      Disclosed is a pre-processor for sorting through data arriving
in real time, at a rate of 20 million points per second, from a
linescan Charge Coupled Device (CCD) camera following the scan of a
hardfile disk in a spiral path while being illuminated with an
interferometer.  Using laser darkfield shear length interferometry,
this technique yields darkness across smooth areas of the disk, while
defects appear as spots of brightness.  Typically, the vast majority
of the disk is recorded as blackness, indicating that the disk is
within desired limits.  Scanning a typical 95-mm (millimeter)
diameter disk results in approximately 460 Mbytes (megabytes) of
data, almost all of which consists of null data points.  Thus, the
pre-processor stores the valuable data with tags locating each datum
on the disk surface, while discarding the null data.

      The video pre-processor consists of three main parts---a Video
Processing Board (VPB), a log (position logging) card, and a Digital
Signal Processor (DSP) card.

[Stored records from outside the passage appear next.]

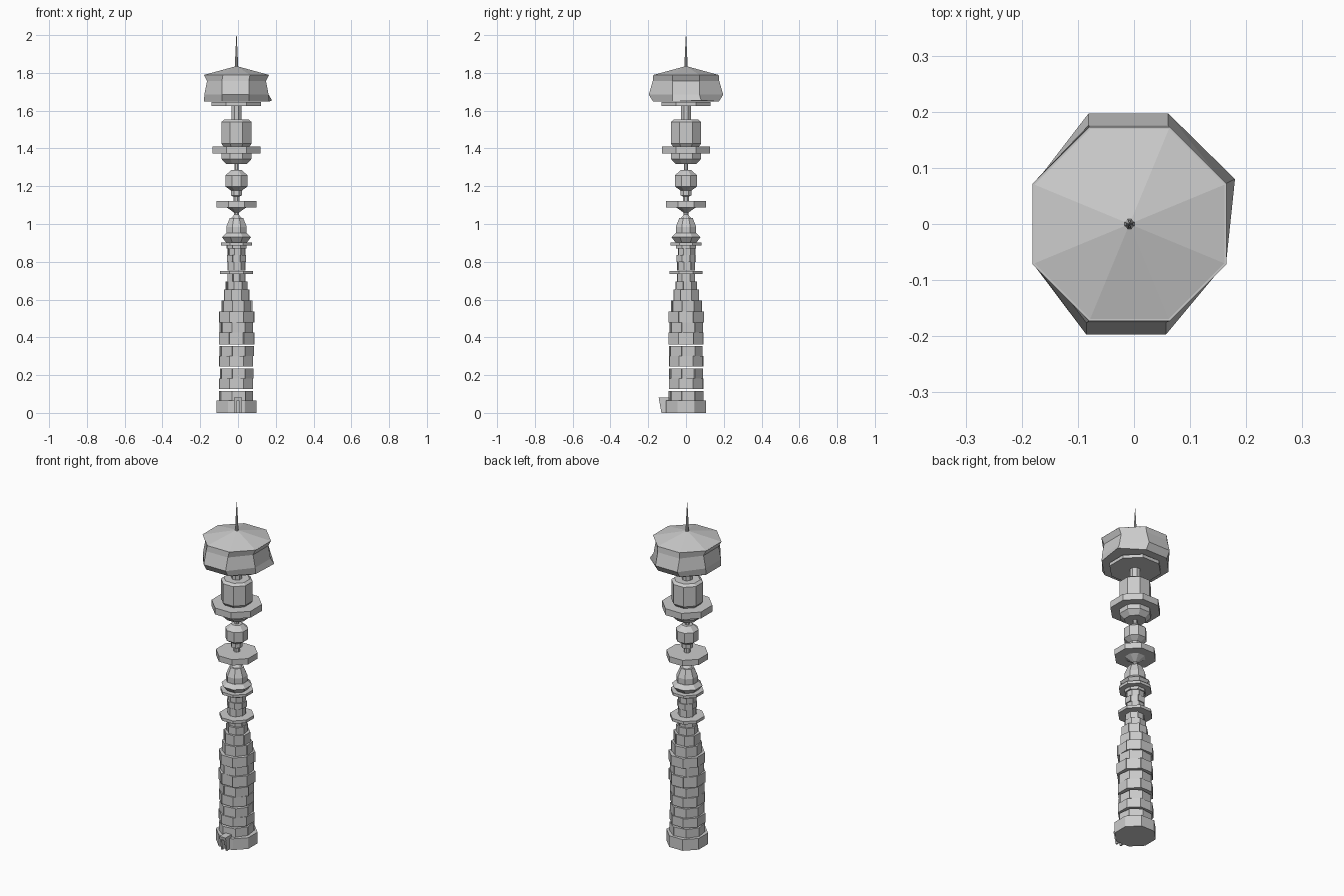
import bpy, math, random

if "Cube" in bpy.data.objects:
    bpy.data.objects.remove(bpy.data.objects["Cube"])

random.seed(4)
CX = -0.008
STEP = math.pi / 4


def make(name, verts, faces):
    me = bpy.data.meshes.new(name)
    me.from_pydata(verts, [], faces)
    me.update()
    ob = bpy.data.objects.new(name, me)
    bpy.context.collection.objects.link(ob)
    return ob


def loft(name, rings):
    """Skin a stack of equal-length point loops and cap both ends."""
    n = len(rings[0])
    verts = [p for r in rings for p in r]
    faces = [tuple(reversed(range(n))), tuple(range(len(verts) - n, len(verts)))]
    for k in range(len(rings) - 1):
        for i in range(n):
            j = (i + 1) % n
            faces.append((k * n + i, k * n + j, (k + 1) * n + j, (k + 1) * n + i))
    return make(name, verts, faces)


def octagon(half, z):
    r = half / math.cos(STEP / 2)
    return [(CX + r * math.cos((i + .5) * STEP), r * math.sin((i + .5) * STEP), z)
            for i in range(8)]


def turned(name, profile):
    return loft(name, [octagon(h, z) for h, z in profile])


def brick_row(name, half, z0, z1, turn, jitter):
    """Octagonal row whose eight blocks step slightly in and out."""
    radii = [(half - random.uniform(0, jitter)) / math.cos(STEP / 2) for _ in range(8)]
    pts = []
    for i, r in enumerate(radii):
        for a in ((i - .5) * STEP + turn + .004, (i + .5) * STEP + turn - .004):
            pts.append((CX + r * math.cos(a), r * math.sin(a)))
    return loft(name, [[(x, y, z) for x, y in pts] for z in (z0, z1)])


# Staggered stone rows: half width, bottom, top
rows = [(.105, 0, .066), (.090, .066, .117), (.095, .127, .181), (.087, .181, .234),
        (.095, .245, .302), (.088, .302, .355), (.095, .362, .425), (.087, .425, .478),
        (.095, .478, .536), (.081, .536, .594), (.070, .594, .653), (.056, .653, .695),
        (.049, .695, .735), (.046, .755, .800), (.053, .800, .835), (.047, .835, .870),
        (.054, .870, .888)]
for k, (h, z0, z1) in enumerate(rows):
    odd = k % 2
    brick_row("stone_row_%d" % (k + 1), h, z0, z1, .14 if odd else 0,
              0 if k == 0 else .008)

# Thin ledges on the upper shaft
turned("lower_ledge", [(.087, .735), (.087, .752)])
turned("upper_ledge", [(.083, .886), (.083, .902)])

# Waisted collar and shoulder
turned("collar", [(.055, .902), (.077, .930), (.055, .952)])
turned("shoulder", [(.054, .945), (.054, .985), (.035, 1.033)])
turned("lower_neck", [(.028, 1.03), (.012, 1.05), (.012, 1.06), (.055, 1.09)])
turned("lower_disc", [(.105, 1.088), (.105, 1.122)])

# Bulb and its necks
turned("bulb_neck", [(.016, 1.12), (.016, 1.145), (.030, 1.152), (.030, 1.18)])
turned("bulb", [(.030, 1.178), (.058, 1.198), (.058, 1.258), (.028, 1.285)])
turned("bulb_cap_neck", [(.011, 1.28), (.011, 1.32)])

# Chamber with wide gallery ring
turned("gallery_bowl", [(.055, 1.318), (.080, 1.345), (.080, 1.375)])
turned("gallery_ring", [(.127, 1.372), (.127, 1.410)])
turned("chamber", [(.065, 1.405), (.080, 1.425), (.080, 1.540), (.065, 1.552)])
turned("head_neck", [(.026, 1.550), (.026, 1.640)])
turned("head_base_disc", [(.131, 1.626), (.131, 1.645)])


# Irregular head: side corners (xs, .07) and front/back corners (.07, ys)
def head_ring(z, xs, ys):
    pts = [(xs, .071), (.069, ys), (-.073, ys), (-xs, .071),
           (-xs, -.071), (-.077, -ys), (.065, -ys), (xs, -.071)]
    return [(CX + x, y, z) for x, y in pts]


bottom = head_ring(1.648, .172, .174)
bottom[0] = (.180, .080, 1.655)
loft("head", [bottom, head_ring(1.685, .170, .197),
              head_ring(1.757, .156, .176), octagon(.173, 1.79)])
turned("roof", [(.173, 1.789), (.004, 1.835)])
turned("spire", [(.009, 1.825), (.006, 1.90), (.001, 2.0)])


# Small doorway with forward-leaning front
def doorway_part(name, x0, x1, z0, z1):
    def front(z):
        return -.130 - .015 * z / .082
    return loft(name, [[(x0, front(z), z), (x1, front(z), z), (x1, -.09, z), (x0, -.09, z)]
                       for z in (z0, z1)])


for side in (-1, 1):
    c = side * .014
    doorway_part("door_jamb", c - .005, c + .005, 0, .066)
doorway_part("door_lintel", -.020, .020, .064, .082)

      Fig. 1 is a block diagram of the VPB 8, which functions as a
controller for the CCD camera 9, and which processes returning video
data.  Camera clocking and timing circuits 10 generate a 20-megahertz
clock signal and a line synch pulse every 1063 clock cycles, which
causes the camera 9 to take a snapshot of the current view and to
begin transferring data to the VPB.  This number of clock cycles
matches the 1063 pixel elements in the CCD array, of which 1024 are
active, containing valid data.  The remaining pixel elements contain
control and video information, which is not valid data, and which is
stripped away by the VPB.

      When this data reaches the VPB 8, it travels through analog
circuitry 14, to be digitized in an analog to digital converter 16
before being delivered to a comparator 18, where the data is compared
to a threshold representing the video signal level predetermined to
be equivalent to the smallest feature of interest.  If the data is
below that threshold level, the data is discarded, and a single point
is sent at the end of each scan to serve as a synchronization pulse.
If the data level exceeds the threshold level, the pixel number of
the data element at which the threshold level is exceeded is stored
in a First In, First Out (FIFO) memory 20.  Various operations of the
analog to digital converter 16, the comparator 18, and the FIFO
memory 20 are controlled by timing and control circuits 21.

      The values of subsequent pixels are compared with the level
stored in the FIFO memory 20.  If the new value is greater, the
stored value is replaced with the new value.  ...